His style is made to flourish by Frei as he is given a license to roam and carry the ball. Along with this, the third-man runs made from deep midfield are brilliant and cause all kinds of issues for opponents. Below is an excellent example of how the striker dropping deep frees up space behind which is penetrated excellently.
This off-the-ball movement and third-man run has clearly been worked on by Frei. It enables Basel to attack so centrally and exploit the middle part of the pitch.
Out of possession
Although they don’t spend a lot of time without the ball when they do they are still very assured. Their style of play out of possession is to not aggressively press like Liverpool or Manchester City. They are much more measured and conservative about when they press. Their method out of possession helps to conserve energy whilst at the same time, they remain somewhat in control of what their opponent does.
By deploying this system they remain structured in their defence and midfield whilst the more advanced players engage directly with their opponents. This way of pressing works if, like in the example above, the players can read the play and are alert to the next potential pass. Frei encourages his forward players to work hard and apply some pressure on their opposition.
The midfield is alert to any potential threats centrally and are instructed to apply a large amount of pressure if the ball finds itself in the middle of the pitch. On a number of occasions, the midfield players aggressively engaged with their opponent to reduce the likelihood of play progressing centrally. For Basel, this worked well. However, on occasion, they were caught out with a few quick passes, something to be wary of.
Upon regaining the ball Basel look to break forwards quickly. By doing this they can gain the most from their wide players who often find themselves in space. The below example shows just how many options the ball carrier has to pass to.
Each of the forward players looks to make a direct run forwards into the space behind the opposition defence. By doing this it means that the opponent has to make a decision on whether to drop deep or commit to the man with the ball. Their counterattacks are quick and often lead to goal-scoring opportunities.

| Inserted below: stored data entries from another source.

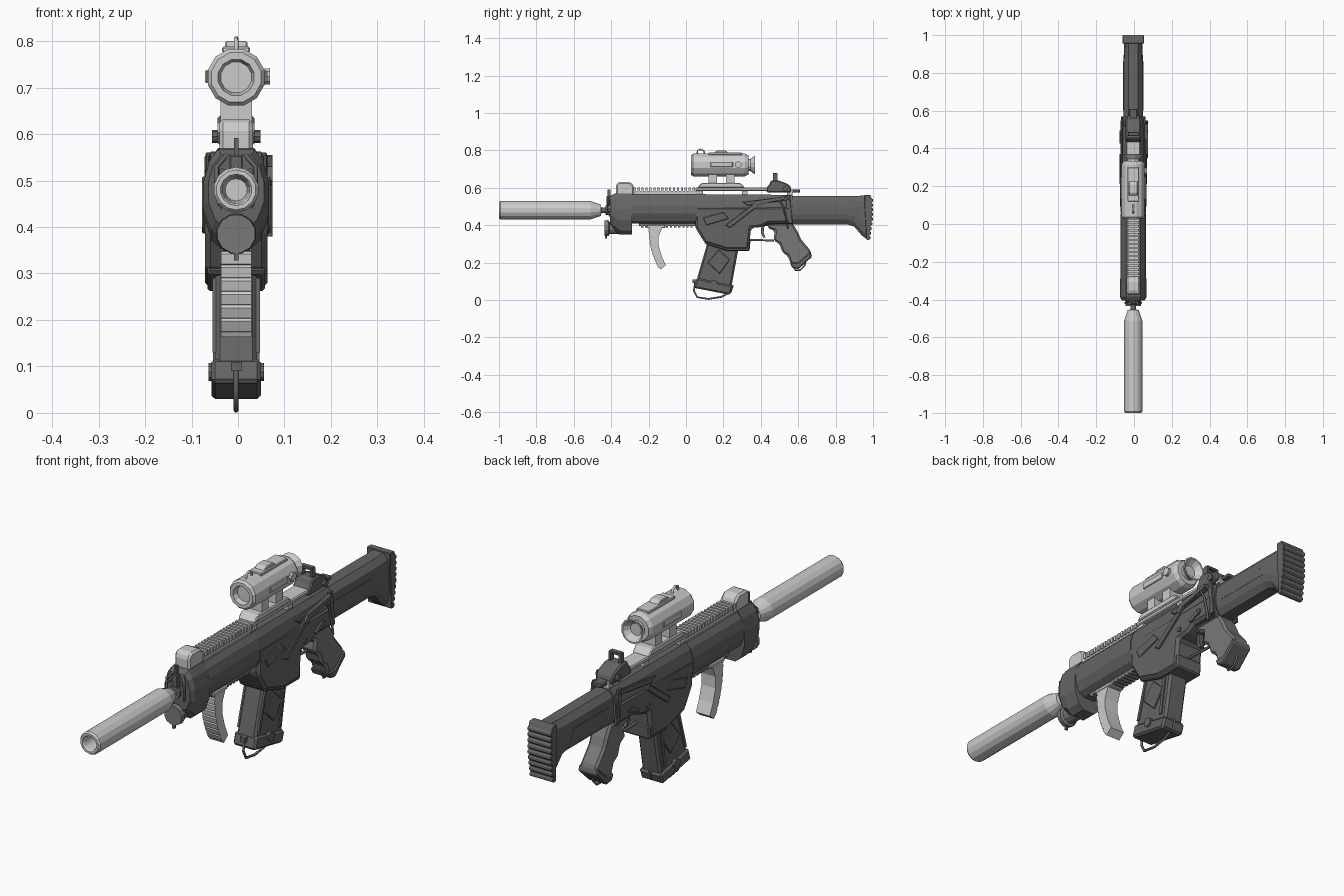
import bpy, bmesh
from math import sin, cos, pi
from mathutils import Vector

CX = -0.004  # body sits slightly left of centre

def grey(name, v):
    m = bpy.data.materials.new(name)
    m.diffuse_color = (v, v, v, 1)
    return m

DARK, MID = grey("dark_grey", 0.13), grey("mid_grey", 0.19)

def skin(name, rings, mat=None, bevel=0):
    """Join a list of equal-length point rings and cap the ends."""
    bm = bmesh.new()
    vs = [[bm.verts.new(p) for p in r] for r in rings]
    n = len(vs[0])
    for a, b in zip(vs, vs[1:]):
        for i in range(n):
            j = (i + 1) % n
            bm.faces.new((a[i], a[j], b[j], b[i]))
    bm.faces.new(vs[0])
    bm.faces.new(vs[-1])
    bmesh.ops.remove_doubles(bm, verts=bm.verts, dist=1e-5)
    bmesh.ops.recalc_face_normals(bm, faces=bm.faces)
    me = bpy.data.meshes.new(name)
    bm.to_mesh(me)
    bm.free()
    ob = bpy.data.objects.new(name, me)
    bpy.context.collection.objects.link(ob)
    if mat:
        me.materials.append(mat)
    if bevel:
        b = ob.modifiers.new("bevel", 'BEVEL')
        b.width, b.segments, b.limit_method = bevel, 1, 'ANGLE'
    return ob

def prism(name, yz, hw, mat=None, bevel=0, x=0):
    """Side profile extruded across x."""
    return skin(name, [[(CX + x + s * hw, y, z) for y, z in yz] for s in (-1, 1)], mat, bevel)

def box(name, y0, y1, z0, z1, hw, mat=None, bevel=0, x=0):
    return prism(name, [(y0, z0), (y1, z0), (y1, z1), (y0, z1)], hw, mat, bevel, x)

def lathe(name, prof, z, n=12, mat=None, x=0):
    """Revolve (y, radius) pairs about a line along y."""
    return skin(name, [[(CX + x + r * cos(2 * pi * (i + .5) / n), y, z + r * sin(2 * pi * (i + .5) / n))
                        for i in range(n)] for y, r in prof], mat)

def loft(name, sections, mat=None):
    """Mirrored half cross-sections (y, [(x, z)...]) joined along y."""
    return skin(name, [[(CX + x, y, z) for x, z in h] + [(CX - x, y, z) for x, z in reversed(h)]
                       for y, h in sections], mat)

def knob(name, y, z, x0, x1, r, mat=None, n=10):
    """Short round part along x."""
    return skin(name, [[(CX + x, y + r * cos(2 * pi * i / n), z + r * sin(2 * pi * i / n))
                        for i in range(n)] for x in (x0, x1)], mat)

def wire(name, pts, r, mat=None, cyclic=False):
    cu = bpy.data.curves.new(name, 'CURVE')
    cu.dimensions, cu.bevel_depth, cu.bevel_resolution, cu.use_fill_caps = '3D', r, 1, True
    sp = cu.splines.new('POLY')
    sp.points.add(len(pts) - 1)
    for p, c in zip(sp.points, pts):
        p.co = (CX + c[0], c[1], c[2], 1)
    sp.use_cyclic_u = cyclic
    if mat:
        cu.materials.append(mat)
    ob = bpy.data.objects.new(name, cu)
    bpy.context.collection.objects.link(ob)

# --- muzzle end ---
lathe("suppressor", [(-.93, 0), (-.93, .024), (-.992, .03), (-1, .034), (-1, .043), (-.992, .049),
                     (-.51, .049), (-.455, .03), (-.45, 0)], .48, 14)
lathe("barrel", [(-.47, .016), (-.37, .016)], .48, 8, MID)
lathe("barrel_collar", [(-.43, .026), (-.415, .026)], .48, 10, MID)
lathe("lower_tube", [(-.435, 0), (-.435, .042), (-.415, .044), (-.41, .034), (-.33, .034)], .385, 12, MID)
box("sight_post", -.425, -.405, .5, .555, .014, DARK, .003)
box("sight_blade", -.42, -.405, .55, .592, .005, DARK)
box("tube_stud", -.432, -.422, .328, .35, .005, DARK)
for s in (-1, 1):
    lathe("gas_rod", [(-.425, .007), (-.38, .007)], .52, 6, DARK, s * .03)
    wire("front_clip", [(s * .02, -.4, .555), (s * .042, -.418, .53), (s * .042, -.418, .47), (s * .03, -.4, .44)], .005, DARK)

# --- handguard ---
def half(top, bot, w):
    h = top - bot
    return [(w * .55, top), (w * .82, top - h * .14), (w, top - h * .38),
            (w, bot + h * .35), (w * .75, bot + h * .1), (w * .4, bot)]
loft("handguard_front", [(-.405, half(.555, .4, .06)), (-.385, half(.568, .375, .071)),
                         (-.355, half(.57, .35, .071)), (-.288, half(.57, .35, .071))], DARK)
loft("handguard", [(-.288, half(.564, .408, .068)), (.055, half(.564, .408, .068))], DARK)
box("lower_rail", -.25, .05, .395, .415, .028, MID)
for i in range(13):
    box("lower_rail_tooth", -.24 + i * .022, -.228 + i * .022, .388, .398, .028, MID)

# --- forward grip, ribbed on its front edge ---
front = []
for i in range(8):
    for k, off in ((0, 0), (.75, 0), (.8, .006)):
        t = (i + k) / 8
        front.append((-.2 + .055 * t ** 2.4 + off, .4 - .232 * t))
prism("fore_grip", front + [(-.137, .163), (-.108, .186), (-.13, .235), (-.146, .29), (-.146, .34), (-.122, .4)], .033, None)
box("fore_grip_base", -.21, -.11, .385, .403, .035, None, .004)

# --- receiver and magazine well ---
loft("receiver", [(.05, half(.566, .385, .066)), (.57, half(.562, .4, .06))], DARK)
prism("receiver_lower", [(.05, .5), (.05, .388), (.1, .305), (.22, .268), (.335, .268), (.348, .385),
                         (.4, .39), (.44, .41), (.56, .41), (.56, .5)], .067, DARK, .012)
prism("magazine_well_lip", [(.1, .32), (.1, .3), (.22, .262), (.34, .262), (.345, .32)], .062, DARK, .006)

# --- magazine ---
prism("magazine", [(.118, .32), (.055, .1), (.24, .055), (.285, .3)], .045, DARK, .01)
prism("magazine_base", [(.058, .118), (.042, .065), (.235, .028), (.252, .075)], .053, DARK, .008)
wire("magazine_loop", [(0, .05, .1), (0, .042, .05), (0, .06, .015), (0, .12, .006), (0, .19, .017), (0, .24, .045), (0, .25, .08)], .0055, DARK)
box("magazine_loop_clip", .035, .06, .09, .11, .011, DARK)
for s in (-1, 1):
    prism("magazine_panel", [(.115, .2), (.175, .27), (.235, .215), (.18, .14)], .005, DARK, .003, s * .046)
    prism("magazine_rib", [(.235, .26), (.25, .26), (.225, .1), (.21, .1)], .004, DARK, 0, s * .046)
    prism("magazine_front_rib", [(.118, .29), (.13, .29), (.085, .13), (.072, .13)], .006, DARK, 0, s * .045)
    knob("magazine_stud", .148, .088, s * .045, s * .06, .02, DARK)
    # --- raised shapes on both receiver sides ---
    prism("receiver_brace", [(.21, .4), (.235, .385), (.37, .49), (.355, .51)], .006, DARK, .003, s * .068)
    prism("receiver_plate", [(.09, .44), (.2, .47), (.23, .435), (.11, .4)], .005, DARK, .003, s * .066)
    prism("receiver_strip", [(.3, .525), (.54, .555), (.55, .535), (.33, .505)], .006, DARK, .003, s * .062)
    knob("receiver_pin", .36, .42, s * .06, s * .073, .011, DARK, 8)
    knob("selector", .48, .45, s * .055, s * .073, .014, DARK, 8)
    prism("selector_lever", [(.475, .46), (.485, .44), (.43, .42), (.425, .432)], .004, DARK, 0, s * .07)
    prism("rear_latch", [(.53, .56), (.555, .56), (.57, .41), (.545, .41)], .006, DARK, .002, s * .06)
    prism("stock_panel", [(.6, .5), (.84, .5), (.86, .46), (.6, .46)], .003, DARK, 0, s * .05)
# bolt handle on the right side
prism("bolt_handle", [(.35, .5), (.37, .53), (.53, .555), (.53, .54), (.39, .51), (.37, .49)], .006, DARK, 0, .072)
wire("hanging_strap", [(.072, .49, .55), (.073, .52, .5), (.073, .535, .44), (.073, .545, .38)], .005, DARK)

# --- trigger, guard and pistol grip ---
wire("trigger_guard", [(0, .34, .322), (0, .47, .318)], .006, DARK)
prism("trigger", [(.4, .4), (.42, .4), (.415, .36), (.425, .335), (.412, .335), (.4, .36)], .01, DARK)
prism("pistol_grip", [(.44, .41), (.435, .385), (.475, .37), (.468, .32), (.5, .3), (.515, .255), (.545, .235),
                      (.565, .18), (.6, .172), (.67, .235), (.668, .262), (.615, .325), (.6, .36), (.57, .41)],
      .04, MID, .01)
prism("grip_cap", [(.555, .2), (.568, .172), (.602, .165), (.674, .232), (.665, .258), (.6, .2)], .045, DARK, .005)
wire("grip_ring", [(0, .575, .18), (0, .585, .158), (0, .61, .16), (0, .635, .185), (0, .64, .21)], .005, DARK)

# --- stock ---
def stock_half(top, bot, w):
    return [(w * .5, top), (w * .9, top - .025), (w, top - .06), (w, bot + (top - bot) * .35), (w * .85, bot + .025), (w * .5, bot)]
loft("stock", [(.55, stock_half(.556, .405, .052)), (.86, stock_half(.556, .405, .052)),
               (.9, stock_half(.556, .392, .05)), (.94, stock_half(.558, .345, .048)),
               (.972, stock_half(.558, .322, .05))], DARK)
pad = [(.955, .562), (.955, .5), (.965, .322)]
for i in range(9):
    z = .322 + i * .025
    y = .978 + .014 * min(1, i / 4)
    pad += [(y, z), (y + .008, z + .005), (y + .008, z + .017), (y, z + .021)]
prism("butt_pad", pad + [(.985, .562)], .056, DARK, .003)

# --- top rail ---
box("top_rail_front", -.29, .07, .558, .584, .028)
for i in range(16):
    box("rail_tooth", -.28 + i * .021, -.268 + i * .021, .58, .602, .034)
box("top_rail", .05, .56, .584, .602, .036, None, .004)
for y in (.06, .3, .54):
    box("rail_support", y, y + .03, .55, .59, .03)
prism("front_sight_block", [(-.375, .56), (-.375, .615), (-.36, .632), (-.3, .632), (-.278, .61), (-.278, .56)], .036, None, .008)

# --- scope ---
prism("scope_mount", [(.06, .6), (.085, .626), (.29, .626), (.315, .6)], .04, None, .004)
for y in (.12, .215):
    box("scope_post", y, y + .045, .62, .68, .034)
lathe("scope_body", [(.05, 0), (.05, .034), (.028, .04), (.028, .055), (.038, .063), (.315, .063),
                     (.333, .054), (.333, .034), (.345, .034), (.37, .053), (.37, .046), (.345, .026), (.345, 0)], .722, 12)
prism("scope_turret", [(.14, .78), (.165, .8), (.21, .8), (.235, .78)], .024, None, .003)
box("scope_top_plate", .12, .3, .775, .788, .03, None, .003)
wire("scope_ring", [(0, .06, .78), (0, .062, .8), (0, .08, .806), (0, .098, .795), (0, .098, .78)], .005)
for s in (-1, 1):
    box("scope_side_plate", .13, .25, .71, .738, .004, None, .003, s * .063)
knob("scope_dial", .28, .724, .055, .073, .018)

# --- folding rear sight ---
prism("rear_sight_base", [(.43, .6), (.445, .618), (.455, .64), (.5, .638), (.55, .618), (.562, .6), (.562, .575), (.43, .575)], .04, DARK, .006)
for s in (-1, 1):
    box("rear_sight_arm", .465, .488, .63, .675, .005, DARK, 0, s * .024)
    knob("rear_sight_screw", .53, .595, s * .036, s * .052, .014, DARK, 8)
box("rear_sight_bridge", .465, .488, .667, .68, .029, DARK, .003)
box("rear_sight_tail", .55, .61, .574, .592, .022, DARK, .004)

When looking to regain the ball, Frei wants his men to remain structured and be alert to threatening situations. Like their principles for when they are without the ball, Frei instructs his team to stop the ball from being played centrally. They are quick to react on and play in the midfield and look to nullify it as soon as possible. This often involves more than one player actively pursuing the ball.
Overall Alex Frei is an exciting manager with an exciting group of players at his disposal. Basel currently sit seventh, way off where they would usually expect themselves. However, this project is a long-term one and one that will hopefully see rewards not too far into the future.

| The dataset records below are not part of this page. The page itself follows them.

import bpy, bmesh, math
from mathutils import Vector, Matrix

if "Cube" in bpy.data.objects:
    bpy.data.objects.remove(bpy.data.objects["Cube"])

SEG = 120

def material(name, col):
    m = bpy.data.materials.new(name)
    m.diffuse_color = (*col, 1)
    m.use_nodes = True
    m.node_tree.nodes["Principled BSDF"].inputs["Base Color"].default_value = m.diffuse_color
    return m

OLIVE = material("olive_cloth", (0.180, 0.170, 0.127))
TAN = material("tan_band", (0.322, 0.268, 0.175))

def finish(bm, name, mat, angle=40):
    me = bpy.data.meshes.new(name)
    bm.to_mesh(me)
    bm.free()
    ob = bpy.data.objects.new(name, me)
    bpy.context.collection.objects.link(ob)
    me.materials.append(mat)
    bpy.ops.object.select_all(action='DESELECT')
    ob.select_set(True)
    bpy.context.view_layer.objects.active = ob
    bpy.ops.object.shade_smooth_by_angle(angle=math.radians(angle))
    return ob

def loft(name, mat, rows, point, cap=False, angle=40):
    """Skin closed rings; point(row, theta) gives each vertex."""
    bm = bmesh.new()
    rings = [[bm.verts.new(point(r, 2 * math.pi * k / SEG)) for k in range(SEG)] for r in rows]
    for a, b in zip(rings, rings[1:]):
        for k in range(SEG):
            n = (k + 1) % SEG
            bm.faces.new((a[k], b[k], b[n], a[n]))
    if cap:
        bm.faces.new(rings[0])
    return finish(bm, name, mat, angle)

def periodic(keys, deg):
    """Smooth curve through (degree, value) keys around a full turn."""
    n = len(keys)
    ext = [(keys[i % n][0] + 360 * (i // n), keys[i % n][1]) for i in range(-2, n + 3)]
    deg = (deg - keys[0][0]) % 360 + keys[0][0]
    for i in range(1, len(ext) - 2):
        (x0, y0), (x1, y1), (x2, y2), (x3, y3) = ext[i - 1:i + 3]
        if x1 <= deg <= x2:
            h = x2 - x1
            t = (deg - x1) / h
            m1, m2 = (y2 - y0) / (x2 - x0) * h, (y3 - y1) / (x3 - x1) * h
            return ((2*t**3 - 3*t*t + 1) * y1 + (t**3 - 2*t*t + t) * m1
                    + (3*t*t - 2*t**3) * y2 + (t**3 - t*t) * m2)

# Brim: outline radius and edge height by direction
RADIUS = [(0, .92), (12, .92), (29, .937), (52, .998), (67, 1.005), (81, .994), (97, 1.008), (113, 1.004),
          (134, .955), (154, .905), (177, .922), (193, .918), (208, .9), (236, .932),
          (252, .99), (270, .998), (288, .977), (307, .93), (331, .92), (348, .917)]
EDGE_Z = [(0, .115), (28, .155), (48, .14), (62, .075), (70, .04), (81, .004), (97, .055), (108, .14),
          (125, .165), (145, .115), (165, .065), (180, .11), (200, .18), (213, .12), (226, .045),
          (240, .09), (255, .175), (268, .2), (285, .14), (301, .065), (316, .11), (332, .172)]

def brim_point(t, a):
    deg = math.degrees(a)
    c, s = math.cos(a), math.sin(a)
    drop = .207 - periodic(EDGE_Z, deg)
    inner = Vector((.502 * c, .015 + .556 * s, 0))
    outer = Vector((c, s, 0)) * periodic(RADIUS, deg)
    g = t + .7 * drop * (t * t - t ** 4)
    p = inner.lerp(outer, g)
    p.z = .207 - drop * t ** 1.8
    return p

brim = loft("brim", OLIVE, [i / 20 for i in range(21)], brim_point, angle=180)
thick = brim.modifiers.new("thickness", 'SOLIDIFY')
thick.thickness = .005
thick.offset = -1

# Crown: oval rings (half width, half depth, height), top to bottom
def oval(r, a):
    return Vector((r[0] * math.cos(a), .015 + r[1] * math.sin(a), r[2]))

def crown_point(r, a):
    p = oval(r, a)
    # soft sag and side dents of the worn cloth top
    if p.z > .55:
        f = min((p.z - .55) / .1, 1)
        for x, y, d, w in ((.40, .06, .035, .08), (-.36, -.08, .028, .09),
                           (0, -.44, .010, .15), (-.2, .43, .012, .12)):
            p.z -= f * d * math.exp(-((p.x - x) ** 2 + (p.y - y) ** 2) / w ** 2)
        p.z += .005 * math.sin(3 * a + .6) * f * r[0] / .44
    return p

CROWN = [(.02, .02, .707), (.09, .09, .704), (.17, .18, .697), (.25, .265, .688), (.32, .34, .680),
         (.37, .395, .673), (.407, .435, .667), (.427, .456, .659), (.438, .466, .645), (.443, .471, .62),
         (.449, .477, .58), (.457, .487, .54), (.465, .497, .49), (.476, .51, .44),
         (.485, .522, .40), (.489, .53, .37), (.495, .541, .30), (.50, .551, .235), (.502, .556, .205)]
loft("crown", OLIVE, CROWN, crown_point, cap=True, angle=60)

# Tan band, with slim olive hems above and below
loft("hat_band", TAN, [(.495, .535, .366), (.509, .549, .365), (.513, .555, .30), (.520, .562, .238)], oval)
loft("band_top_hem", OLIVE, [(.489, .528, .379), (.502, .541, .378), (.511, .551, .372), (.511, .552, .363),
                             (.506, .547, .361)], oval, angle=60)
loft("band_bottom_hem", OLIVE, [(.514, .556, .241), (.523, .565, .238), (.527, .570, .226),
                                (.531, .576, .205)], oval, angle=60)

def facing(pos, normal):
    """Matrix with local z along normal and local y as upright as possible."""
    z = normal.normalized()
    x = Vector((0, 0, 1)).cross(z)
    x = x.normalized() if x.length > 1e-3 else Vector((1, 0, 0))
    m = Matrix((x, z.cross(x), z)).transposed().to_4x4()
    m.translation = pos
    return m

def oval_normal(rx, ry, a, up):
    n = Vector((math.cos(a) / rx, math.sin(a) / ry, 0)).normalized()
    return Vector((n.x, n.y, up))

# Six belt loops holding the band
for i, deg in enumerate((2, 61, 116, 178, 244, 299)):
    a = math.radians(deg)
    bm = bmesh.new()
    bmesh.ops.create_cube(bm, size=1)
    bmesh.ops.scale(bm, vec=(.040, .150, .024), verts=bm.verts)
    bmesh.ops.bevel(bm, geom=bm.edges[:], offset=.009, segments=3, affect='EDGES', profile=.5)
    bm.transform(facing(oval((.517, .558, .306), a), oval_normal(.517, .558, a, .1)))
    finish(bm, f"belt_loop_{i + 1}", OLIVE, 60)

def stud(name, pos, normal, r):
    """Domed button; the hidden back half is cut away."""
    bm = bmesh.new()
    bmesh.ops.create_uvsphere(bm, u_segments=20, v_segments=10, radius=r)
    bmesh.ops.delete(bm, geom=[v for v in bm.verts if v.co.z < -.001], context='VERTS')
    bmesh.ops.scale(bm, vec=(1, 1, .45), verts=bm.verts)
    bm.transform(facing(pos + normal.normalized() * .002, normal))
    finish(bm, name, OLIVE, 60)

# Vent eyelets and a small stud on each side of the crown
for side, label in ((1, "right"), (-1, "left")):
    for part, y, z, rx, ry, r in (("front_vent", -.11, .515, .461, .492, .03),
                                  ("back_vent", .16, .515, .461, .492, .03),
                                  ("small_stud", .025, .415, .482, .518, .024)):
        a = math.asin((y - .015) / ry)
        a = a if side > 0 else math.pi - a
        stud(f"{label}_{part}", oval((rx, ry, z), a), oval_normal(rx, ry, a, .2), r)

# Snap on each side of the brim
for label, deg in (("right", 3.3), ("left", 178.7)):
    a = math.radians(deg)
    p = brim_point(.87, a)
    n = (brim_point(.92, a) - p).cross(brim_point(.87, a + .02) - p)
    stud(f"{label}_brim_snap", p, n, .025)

Frei’s core principles and philosophy align well and are suited to the modern-day game. He has implemented them excellently so far and is just lacking some experience and quality on the pitch at times.